Some parents are often hesitant to open a 529 plan for their children because college seems so far away. Beyond that, the prevailing belief among many families is that they will be able to pay for college through financial aid and scholarships.
There’s a lot to love about scholarships. Unlike student loans, the money awarded doesn’t need to be repaid. A student’s chances of winning a full ride to college is slim, however, with financial aid experts estimating only 20,000 students a year nationwide receive full scholarships.
What does that mean for your family? Scholarships can help fill some gaps when a family hasn’t saved enough to cover the entire college price tag. So even though there’s a chance your child may be awarded a partial or full scholarship in the future, that doesn’t mean you should rule out saving through a 529 plan.
- There’s always graduate school. A child who earns a scholarship may decide to go on to graduate school and might need help paying. According to a New America Foundation study, the median combined student loan balance for those who earned a graduate degree was $57,600. Saving in advance and then using funds from a 529 account will likely reduce your child’s potential debt burden.
- You can use a 529 plan to pay for more than tuition. If your child receives enough scholarship support to pay for tuition and fees, you can still make tax-free withdrawals from your 529 plan to cover the cost of books, required supplies and equipment, some room and board, and many other qualified higher education expenses.

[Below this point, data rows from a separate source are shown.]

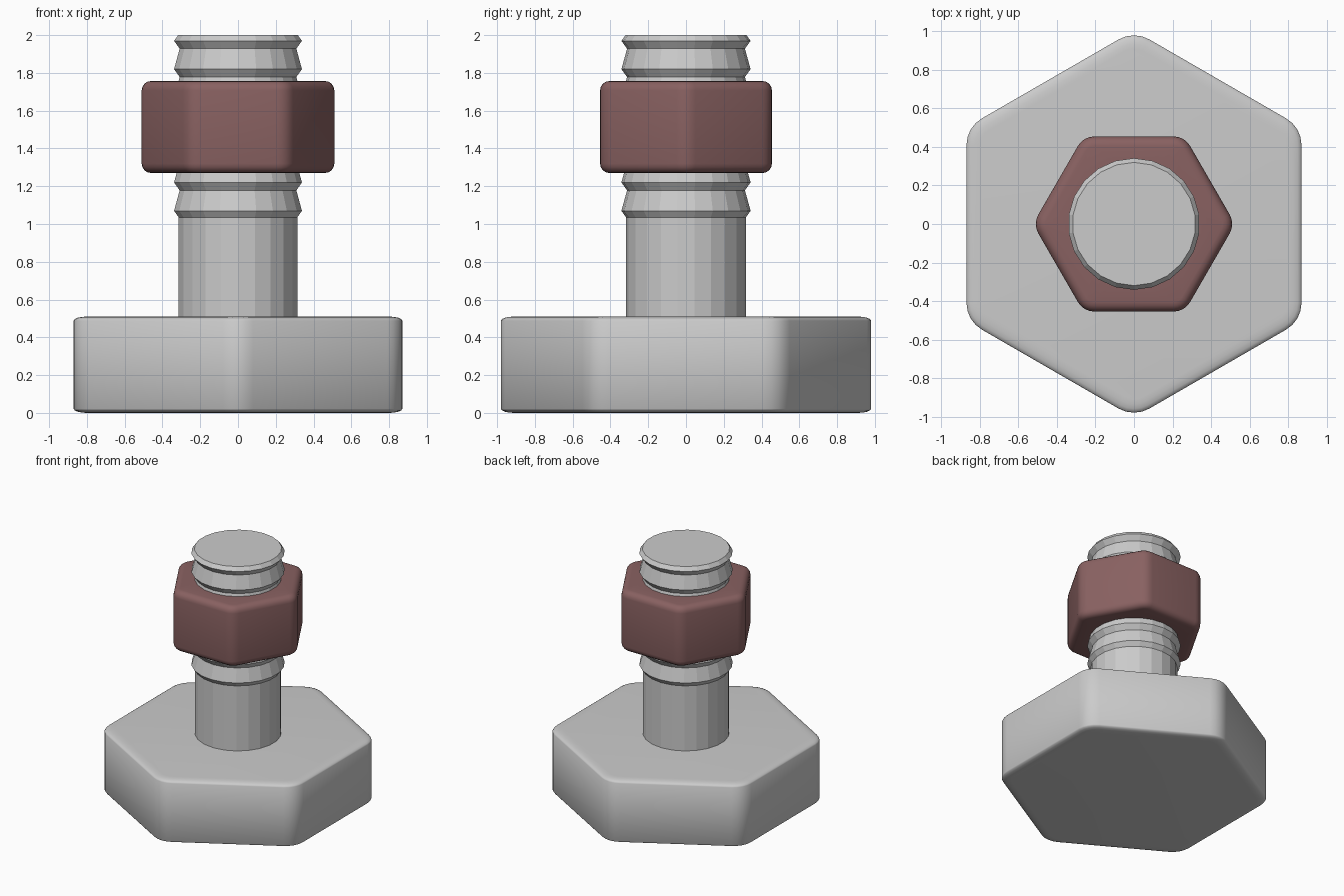
import bpy, bmesh
from math import sin, cos, pi, radians

if "Cube" in bpy.data.objects:
    bpy.data.objects.remove(bpy.data.objects["Cube"])


def mesh_object(name, rings, close=False, smooth=False):
    """Skin a stack of equal-length point rings; cap the ends or close into a tube."""
    bm = bmesh.new()
    vs = [[bm.verts.new(p) for p in r] for r in rings]
    n, count = len(vs[0]), len(vs)
    for k in range(count if close else count - 1):
        a, b = vs[k], vs[(k + 1) % count]
        for i in range(n):
            j = (i + 1) % n
            bm.faces.new((a[i], a[j], b[j], b[i]))
    if not close:
        bm.faces.new(vs[0][::-1])
        bm.faces.new(vs[-1])
    bmesh.ops.recalc_face_normals(bm, faces=bm.faces[:])
    me = bpy.data.meshes.new(name)
    bm.to_mesh(me)
    bm.free()
    ob = bpy.data.objects.new(name, me)
    bpy.context.collection.objects.link(ob)
    if smooth:
        bpy.ops.object.select_all(action='DESELECT')
        ob.select_set(True)
        bpy.context.view_layer.objects.active = ob
        bpy.ops.object.shade_smooth_by_angle(angle=radians(35))
    return ob


STEPS = 4  # segments per rounded corner


def hexagon(apothem, fillet, z, start):
    """Hexagon with rounded corners, first corner at angle start."""
    centre = (apothem - fillet) / cos(pi / 6)
    pts = []
    for k in range(6):
        c = start + k * pi / 3
        for s in range(STEPS + 1):
            a = c + (s / STEPS - 0.5) * pi / 3
            pts.append((centre * cos(c) + fillet * cos(a),
                        centre * sin(c) + fillet * sin(a), z))
    return pts


def rounded_prism(apothem, fillet, z0, z1, inset, drop, start):
    """Rounded hexagon rings whose top and bottom rims are softened."""
    arc = [(inset * (1 - cos(t * pi / 8)), drop * (1 - sin(t * pi / 8))) for t in range(5)]
    low = [hexagon(apothem - i, fillet - i, z0 + d, start) for i, d in reversed(arc)]
    high = [hexagon(apothem - i, fillet - i, z1 - d, start) for i, d in arc]
    return low + high


# bolt head
mesh_object("bolt_head", rounded_prism(0.87, 0.16, 0.0, 0.51, 0.07, 0.022, pi / 2), smooth=True)

# shank with ringed thread, turned from one profile
SIDES = 22
profile = [(0.317, 0.45), (0.317, 1.035)]
for k in range(7):
    z = 1.07 + 0.15 * k
    profile.append((0.342, z))
    if k < 6:
        profile.append((0.312, z + 0.108))
profile.append((0.32, 2.0))
mesh_object("threaded_shank", [[(r * cos(pi / 2 + 2 * pi * i / SIDES),
                                 r * sin(pi / 2 + 2 * pi * i / SIDES), z)
                                for i in range(SIDES)] for r, z in profile])

# nut with a bore around the shank
rings = rounded_prism(0.455, 0.10, 1.27, 1.757, 0.05, 0.05, 0)
count = 6 * (STEPS + 1)
for z in (1.757, 1.27):
    rings.append([(0.31 * cos(2 * pi * (i - STEPS / 2) / count),
                   0.31 * sin(2 * pi * (i - STEPS / 2) / count), z) for i in range(count)])
nut = mesh_object("nut", rings, close=True, smooth=True)
mat = bpy.data.materials.new("nut_brown")
mat.diffuse_color = (0.25, 0.12, 0.12, 1)
mat.use_nodes = True
mat.node_tree.nodes["Principled BSDF"].inputs["Base Color"].default_value = mat.diffuse_color
nut.data.materials.append(mat)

- You can transfer the account to another family member. An account can be changed at any time to another qualifying member of the family without tax consequences, whether that be a younger sibling, parent, grandparent, niece or nephew, etc. Plus, with the tax reform law in 2018, 529 plans now can also be used to pay for some tuition at public, private and religious K-12 schools.
Or, you can use the savings to continue your own education. If you’re looking to take your career to the next level, or transition into a new field, 529 plans can be used at any eligible educational institution, including community colleges and vocational schools.
- The money you save is always yours. A primary benefit of using a 529 plan is that your money grows federal income and Virginia state income tax-free, and the withdrawals are also tax-free as long as they are used to pay for qualified higher education expenses. Should your student receive a scholarship, the money you saved is still yours and you can withdraw the funds up to the amount of the tax-free scholarship, penalty-free (but you may have to pay income tax on the earnings).